Ukrainian military entities have become the focal point of a targeted phishing campaign, employing a deceptive approach that leverages drone manuals to distribute a Go-based open-source post-exploitation toolkit known as Merlin.
This phishing campaign deploys a Windows-based payload that ultimately deploys the Merlin Agent, configured to communicate with a command-and-control (C2) server, thus granting the attackers post-exploitation control over the compromised host.
Despite its seemingly straightforward attack chain, the threat actors behind this campaign employ sophisticated tactics and obfuscation techniques to evade detection, as noted by the researchers. This incident marks the first time that Ukrainian government entities have been targeted using the Merlin toolkit.
An earlier attack chain with similarities involving CHM files was disclosed by the Computer Emergency Response Team of Ukraine (CERT-UA) in August 2023.
CERT-UA attributed these intrusions to a threat actor it monitors under the alias UAC-0154. The attackers have exhibited a high level of skill in crafting files and documents that effectively bypass security defenses.
Notably, the use of a Microsoft help file over the internet is typically considered unusual, but the attackers manipulated the lure documents to appear legitimate and relevant to an unsuspecting victim, exploiting the trust associated with help-themed documents.

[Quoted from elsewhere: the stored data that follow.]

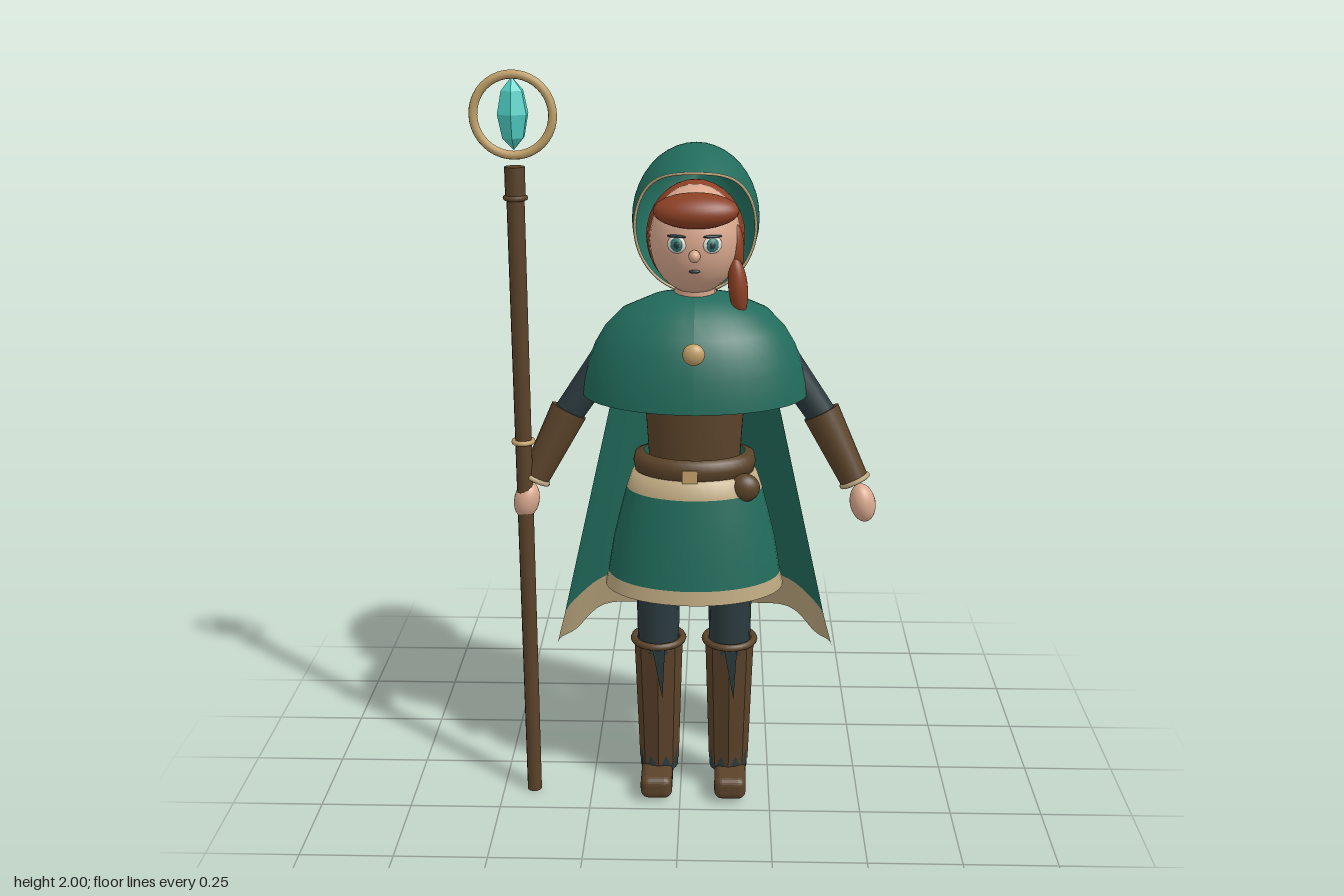
import * as THREE from 'three';
import { RoundedBoxGeometry } from 'three/addons/geometries/RoundedBoxGeometry.js';

const mat = (name, color, extra = {}) =>
  Object.assign(new THREE.MeshStandardMaterial({ color, ...extra }), { name });
const V = (x, y, z) => new THREE.Vector3(x, y, z);
const CX = 0.037; // body centre line

// Smooth surface from f(u, v) -> [x, y, z]
function surface(nu, nv, f) {
  const pos = [], idx = [];
  for (let j = 0; j <= nv; j++)
    for (let i = 0; i <= nu; i++) pos.push(...f(i / nu, j / nv));
  for (let j = 0; j < nv; j++)
    for (let i = 0; i < nu; i++) {
      const a = j * (nu + 1) + i, b = a + nu + 1;
      idx.push(a, a + 1, b, a + 1, b + 1, b);
    }
  const g = new THREE.BufferGeometry();
  g.setAttribute('position', new THREE.Float32BufferAttribute(pos, 3));
  g.setIndex(idx);
  g.computeVertexNormals();
  return g;
}

export function createModel() {
  const root = new THREE.Group();
  const green = mat('green cloth', 0x216b5b, { side: THREE.DoubleSide });
  const tan = mat('tan trim', 0xbca77f, { side: THREE.DoubleSide });
  const gold = mat('gold', 0xc0a068);
  const brown = mat('brown leather', 0x5a4229);
  const red = mat('red hair', 0x8c4024);
  const skin = mat('skin', 0xd9a88e);
  const dark = mat('dark cloth', 0x2b3a3e, { side: THREE.DoubleSide });
  const teal = mat('teal crystal', 0x4fcfc3, { flatShading: true });
  const white = mat('eye white', 0xe6e2d8);
  const iris = mat('iris', 0x2f8378);

  const add = (name, geo, m, x = 0, y = 0, z = 0) => {
    const mesh = new THREE.Mesh(geo, m);
    mesh.name = name;
    mesh.position.set(x, y, z);
    root.add(mesh);
    return mesh;
  };
  const ball = (name, m, p, s) => {
    const b = add(name, new THREE.SphereGeometry(1, 24, 16), m, ...p);
    b.scale.set(...s);
    return b;
  };
  // Elliptical lathe: profile of [radius, y], scaled by rx and rz
  const oval = (name, m, profile, rx, rz, z) => {
    const g = new THREE.LatheGeometry(profile.map(p => new THREE.Vector2(...p)), 40);
    g.scale(rx, 1, rz);
    return add(name, g, m, CX, 0, z);
  };
  // Tapered limb between two points
  const limb = (name, m, a, b, ra, rb, seg = 16) => {
    const g = new THREE.CylinderGeometry(rb, ra, a.distanceTo(b), seg);
    const l = add(name, g, m);
    l.position.copy(a).add(b).multiplyScalar(0.5);
    l.quaternion.setFromUnitVectors(V(0, 1, 0), b.clone().sub(a).normalize());
    return l;
  };

  // Head and face
  ball('head', skin, [CX, 1.575, 0.105], [0.118, 0.14, 0.112]);
  ball('backHair', red, [CX, 1.575, 0.06], [0.128, 0.145, 0.105]);
  const fringe = ball('fringe', red, [CX + 0.003, 1.662, 0.19], [0.108, 0.042, 0.055]);
  fringe.rotation.x = 0.35;
  ball('braid', red, [0.147, 1.46, 0.15], [0.025, 0.075, 0.027]).rotation.z = 0.1;
  ball('braidTop', red, [0.14, 1.55, 0.13], [0.022, 0.07, 0.025]);
  ball('nose', skin, [CX, 1.553, 0.222], [0.015, 0.016, 0.018]);
  ball('mouth', dark, [CX, 1.511, 0.204], [0.014, 0.005, 0.005]);
  for (const s of [-1, 1]) {
    const x = CX + s * 0.045;
    ball('eye', white, [x, 1.58, 0.208], [0.025, 0.022, 0.008]).rotation.y = s * 0.35;
    ball('iris', iris, [x, 1.58, 0.213], [0.016, 0.017, 0.007]).rotation.y = s * 0.35;
    ball('pupil', dark, [x, 1.58, 0.218], [0.008, 0.009, 0.004]).rotation.y = s * 0.35;
    const lash = ball('lash', dark, [x, 1.601, 0.209], [0.025, 0.004, 0.006]);
    lash.rotation.y = s * 0.35;
  }
  limb('neck', skin, V(CX, 1.36, 0.09), V(CX, 1.47, 0.09), 0.055, 0.055);

  // Hood: rings of [z, centre y, half width, half height], brim drawn forward
  const rings = [
    [0.1, 1.605, 0.155, 0.17], [0.065, 1.612, 0.163, 0.182], [0.02, 1.62, 0.164, 0.187],
    [-0.04, 1.628, 0.147, 0.172], [-0.085, 1.655, 0.108, 0.13], [-0.12, 1.695, 0.062, 0.072],
    [-0.142, 1.715, 0.001, 0.001],
  ];
  const spline = new THREE.CatmullRomCurve3(rings.map(r => V(r[0], r[1], r[2])));
  const heights = new THREE.CatmullRomCurve3(rings.map(r => V(r[3], 0, r[0])));
  const hoodPoint = (u, v) => {
    const a = u * Math.PI * 2, p = spline.getPoint(v), h = heights.getPoint(v).x;
    const up = Math.max(0, Math.sin(a)) ** 4, brim = Math.max(0, 1 - v * 5) * up;
    return [CX + p.z * Math.cos(a), p.y + h * Math.sin(a) - 0.025 * brim, p.x + 0.062 * brim];
  };
  add('hood', surface(40, 24, hoodPoint), green);
  const rim = Array.from({ length: 40 }, (_, i) => V(...hoodPoint(i / 40, 0)));
  add('hoodTrim', new THREE.TubeGeometry(new THREE.CatmullRomCurve3(rim, true), 80, 0.004, 6, true), tan);

  // Shoulder mantle, hanging lower at the back
  const mantle = oval('mantle', green, [
    [1, 1.165], [0.985, 1.2], [0.945, 1.25], [0.88, 1.3], [0.79, 1.345], [0.64, 1.39],
    [0.37, 1.425], [0.15, 1.437],
  ], 0.297, 0.216, 0.092);
  const mp = mantle.geometry.attributes.position;
  for (let i = 0; i < mp.count; i++) {
    const z = mp.getZ(i), low = (1.437 - mp.getY(i)) / 0.272;
    if (z < 0) mp.setY(i, mp.getY(i) + 0.2 * z * low);
  }
  mantle.geometry.computeVertexNormals();
  ball('clasp', gold, [CX, 1.32, 0.295], [0.028, 0.028, 0.02]);

  // Cape: half-oval rows from shoulders to a wavy trimmed hem
  const cape = (y0, y1) => (u, v) => {
    const y = y0 + (y1 - y0) * v, t = (1.35 - y) / 0.95, a = u * Math.PI;
    const hem = Math.max(0, (0.53 - y) / 0.13);
    const front = 0.12 - 0.06 * hem, back = -0.1 - 0.212 * t;
    const rx = 0.175 + 0.205 * t + 0.006 * t * Math.cos(a * 8);
    return [CX + rx * Math.cos(a), y + 0.012 * hem * Math.cos(a * 8),
      front - (front - back) * Math.sin(a)];
  };
  add('cape', surface(40, 12, cape(1.31, 0.53)), green);
  add('capeHem', surface(40, 4, cape(0.53, 0.405)), tan);
  add('capeCollar', surface(40, 2, cape(1.345, 1.31)), tan);

  // Torso, belt, skirt
  oval('bodice', brown, [[0.92, 0.95], [0.92, 1.0], [1, 1.17], [0.9, 1.3], [0.3, 1.38]], 0.132, 0.095, 0.115);
  oval('belt', brown, [[0.9, 0.957], [1, 0.962], [1.03, 0.985], [1, 1.008], [0.85, 1.014]], 0.158, 0.112, 0.122);
  add('buckle', new THREE.BoxGeometry(0.04, 0.035, 0.008), gold, CX - 0.01, 0.975, 0.236);
  ball('pouch', brown, [0.17, 0.935, 0.2], [0.04, 0.038, 0.03]);
  oval('skirtBand', tan, [[0.75, 0.915], [0.69, 0.958], [0.5, 0.965]], 0.241, 0.168, 0.128);
  oval('skirt', green, [[0.965, 0.675], [0.9, 0.77], [0.82, 0.85], [0.75, 0.915]], 0.241, 0.168, 0.128);
  oval('skirtHem', tan, [[1, 0.637], [0.965, 0.675]], 0.241, 0.168, 0.128);
  ball('hips', dark, [CX, 0.74, 0.13], [0.14, 0.09, 0.085]);

  // Arms
  for (const s of [-1, 1]) {
    const P = (x, y, z) => V(CX + s * x, y, z);
    const shoulder = P(0.235, 1.25, 0.085), elbow = P(0.345, 1.09, 0.09), wrist = P(0.427, 0.93, 0.122);
    limb('sleeve', dark, shoulder, elbow, 0.044, 0.04);
    ball('shoulder', dark, shoulder.toArray(), [0.044, 0.044, 0.044]);
    limb('bracer', brown, P(0.335, 1.11, 0.088), wrist, 0.05, 0.038);
    const cuff = add('cuff', new THREE.TorusGeometry(0.037, 0.007, 8, 24), tan, ...wrist.toArray());
    cuff.quaternion.setFromUnitVectors(V(0, 0, 1), wrist.clone().sub(elbow).normalize());
    const hand = ball('hand', skin, P(0.449, 0.873, 0.137).toArray(), [0.034, 0.053, 0.037]);
    hand.rotation.z = s * 0.2;
  }

  // Legs and boots
  for (const s of [-1, 1]) {
    const x = CX + s * 0.098;
    limb('thigh', dark, V(x, 0.44, 0.13), V(x, 0.76, 0.13), 0.056, 0.062);
    const boot = new THREE.CylinderGeometry(0.067, 0.055, 0.39, 8).toNonIndexed();
    boot.computeVertexNormals();
    limb('ankle', dark, V(x, 0.06, 0.1), V(x, 0.13, 0.1), 0.053, 0.053);
    const b = add('boot', boot, brown, x, 0.275, 0.112);
    b.rotation.set(0.065, 0, 0);
    const top = add('bootCuff', new THREE.TorusGeometry(0.067, 0.01, 8, 28), brown, x, 0.467, 0.125);
    top.rotation.x = Math.PI / 2;
    // Dark lacing slit down the front of the boot
    const slit = new THREE.Shape([[-0.014, 0.185], [0.02, 0.185], [0.012, 0.03]].map(p => new THREE.Vector2(...p)));
    const sm = add('bootSlit', new THREE.ShapeGeometry(slit), dark, x, 0.275, 0.177);
    sm.rotation.x = 0.095;
    const shoe = new RoundedBoxGeometry(0.088, 0.076, 0.21, 3, 0.022);
    const sp = shoe.attributes.position;
    for (let i = 0; i < sp.count; i++)
      if (sp.getY(i) > 0 && sp.getZ(i) > 0.04) sp.setY(i, sp.getY(i) - 0.01);
    shoe.computeVertexNormals();
    add('shoe', shoe, brown, CX + s * 0.103, 0.048, 0.117);
  }

  // Staff with ring and crystal
  const sx = -0.415, sz = 0.145;
  limb('staff', brown, V(sx, 0, sz), V(sx, 1.72, sz), 0.02, 0.023, 12);
  limb('staffTip', brown, V(sx, 1.69, sz), V(sx, 1.763, sz), 0.026, 0.026, 12);
  for (const y of [1.685, 1.04]) {
    const band = add('staffBand', new THREE.TorusGeometry(0.025, 0.007, 8, 20), y > 1.5 ? brown : gold, sx, y, sz);
    band.rotation.x = Math.PI / 2;
  }
  add('staffRing', new THREE.TorusGeometry(0.099, 0.011, 10, 40), gold, sx, 1.89, sz);
  const gem = [[0.001, 1.805], [0.03, 1.835], [0.042, 1.893], [0.03, 1.95], [0.001, 1.982]];
  add('crystal', new THREE.LatheGeometry(gem.map(p => new THREE.Vector2(...p)), 6), teal, sx, 0, sz);

  return root;
}
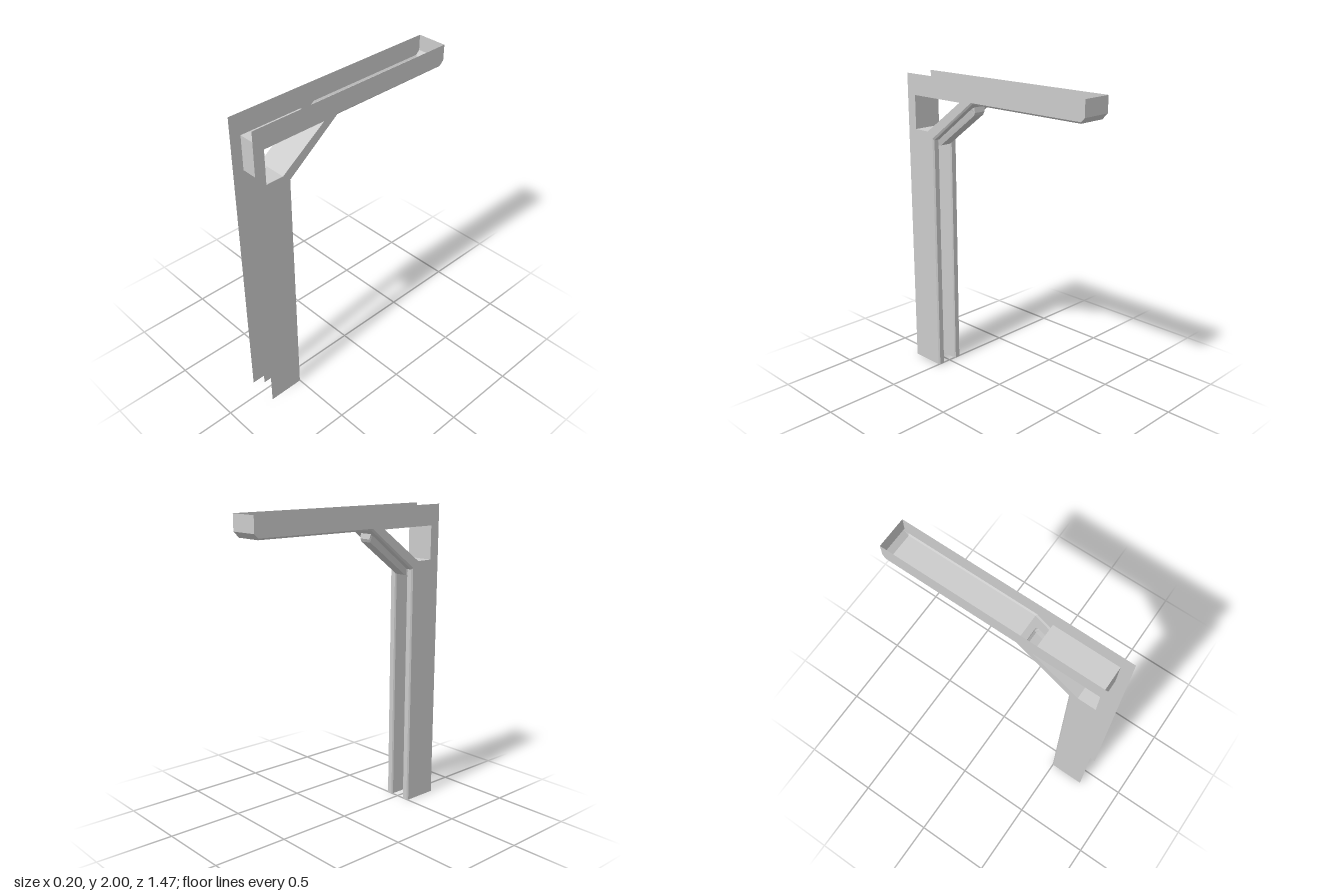
import * as THREE from 'three';

const material = new THREE.MeshStandardMaterial({ color: 0xcccccc, side: THREE.DoubleSide, flatShading: true });

// Sheet surface joining successive rows of [x, y, z] points.
function sheet(name, rows) {
  const pos = [];
  for (let i = 0; i < rows.length - 1; i++) {
    for (let j = 0; j < rows[i].length - 1; j++) {
      const a = rows[i][j], b = rows[i][j + 1], c = rows[i + 1][j + 1], d = rows[i + 1][j];
      pos.push(...a, ...b, ...c, ...a, ...c, ...d);
    }
  }
  const geo = new THREE.BufferGeometry();
  geo.setAttribute('position', new THREE.Float32BufferAttribute(pos, 3));
  geo.computeVertexNormals();
  const mesh = new THREE.Mesh(geo, material);
  mesh.name = name;
  return mesh;
}

const toVectors = (pts) => pts.map(([z, y]) => new THREE.Vector2(z, y));

export function createModel() {
  const group = new THREE.Group();
  group.name = 'bracketCover';

  // Side profile and triangular window, as [z, y]
  const outline = [[0.735, 0], [0.735, 2], [-0.73, 2], [-0.73, 1.9], [-0.705, 1.875],
    [0.145, 1.875], [0.505, 1.605], [0.505, 0]];
  const windowPts = [[0.665, 1.865], [0.665, 1.645], [0.55, 1.645], [0.245, 1.865]];

  // Side plates
  const shape = new THREE.Shape(toVectors(outline));
  shape.holes.push(new THREE.Path(toVectors(windowPts)));
  for (const s of [1, -1]) {
    const plate = new THREE.Mesh(new THREE.ShapeGeometry(shape).rotateY(-Math.PI / 2), material);
    plate.position.x = 0.098 * s;
    plate.name = s > 0 ? 'leftSidePlate' : 'rightSidePlate';
    group.add(plate);
  }

  // Walls lining the window
  const ring = [...windowPts, windowPts[0]];
  group.add(sheet('windowLining', ring.map(([z, y]) => [[-0.098, y, z], [0.098, y, z]])));

  // Arm end and floor, with bevelled long edges
  const armStations = [
    [[-0.73, 2], [-0.73, 2], 0.09],
    [[-0.73, 1.9], [-0.73, 1.9], 0.09],
    [[-0.705, 1.875], [-0.7, 1.865], 0.09],
    [[0.145, 1.875], [0.14, 1.865], 0.09],
  ];
  group.add(sheet('armFloor', armStations.map(([[pz, py], [qz, qy], w]) =>
    [[-0.098, py, pz], [-w, qy, qz], [w, qy, qz], [0.098, py, pz]])));

  // Brace: flat strip above the tray
  group.add(sheet('braceTop', [
    [[-0.05, 1.865, 0.14], [0.05, 1.865, 0.14]],
    [[-0.05, 1.838, 0.175], [0.05, 1.838, 0.175]],
  ]));

  for (const s of [1, -1]) {
    const side = s > 0 ? 'left' : 'right';
    // Brace flange beside the tray
    group.add(sheet(side + 'BraceFlange', [
      [[0.098 * s, 1.875, 0.145], [0.09 * s, 1.865, 0.14], [0.05 * s, 1.865, 0.14]],
      [[0.098 * s, 1.605, 0.505], [0.09 * s, 1.595, 0.495], [0.05 * s, 1.595, 0.495]],
    ]));
    // Post lip turning into the inner wall, which tapers towards the foot
    const lip = (y, yInner, depth) => [[0.098 * s, y && y + 0.01, 0.505], [0.09 * s, y, 0.495],
      [0.056 * s, y, 0.495], [0.05 * s, yInner, 0.505], [0.05 * s, yInner, depth]];
    group.add(sheet(side + 'PostChannel', [lip(0, 0, 0.68), lip(1.595, 1.555, 0.735)]));
  }

  // Shallow tray pressed out of the brace: rim, bevel, floor
  const trayRow = (rim, floor) => [[-0.05, ...rim], [-0.04, ...floor], [0.04, ...floor], [0.05, ...rim]];
  group.add(sheet('braceTray', [
    [[-0.05, 1.838, 0.175], [-0.04, 1.838, 0.175], [0.04, 1.838, 0.175], [0.05, 1.838, 0.175]],
    trayRow([1.83, 0.185], [1.805, 0.17]),
    trayRow([1.82, 0.2], [1.785, 0.18]),
    trayRow([1.595, 0.495], [1.555, 0.49]),
  ]));
  // Lower end of the tray
  group.add(sheet('trayEnd', [
    [[-0.05, 1.595, 0.495], [-0.04, 1.555, 0.49], [0.04, 1.555, 0.49], [0.05, 1.595, 0.495]],
    [[-0.05, 1.555, 0.505], [-0.04, 1.555, 0.505], [0.04, 1.555, 0.505], [0.05, 1.555, 0.505]],
    [[-0.05, 1.555, 0.55], [-0.04, 1.555, 0.55], [0.04, 1.555, 0.55], [0.05, 1.555, 0.55]],
  ]));

  return group;
}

This revelation follows closely on the heels of CERT-UA’s report of an unsuccessful cyber attack against an unnamed critical energy infrastructure facility in Ukraine, which was attributed to the Russian state-sponsored group APT28 (Fancy Bear).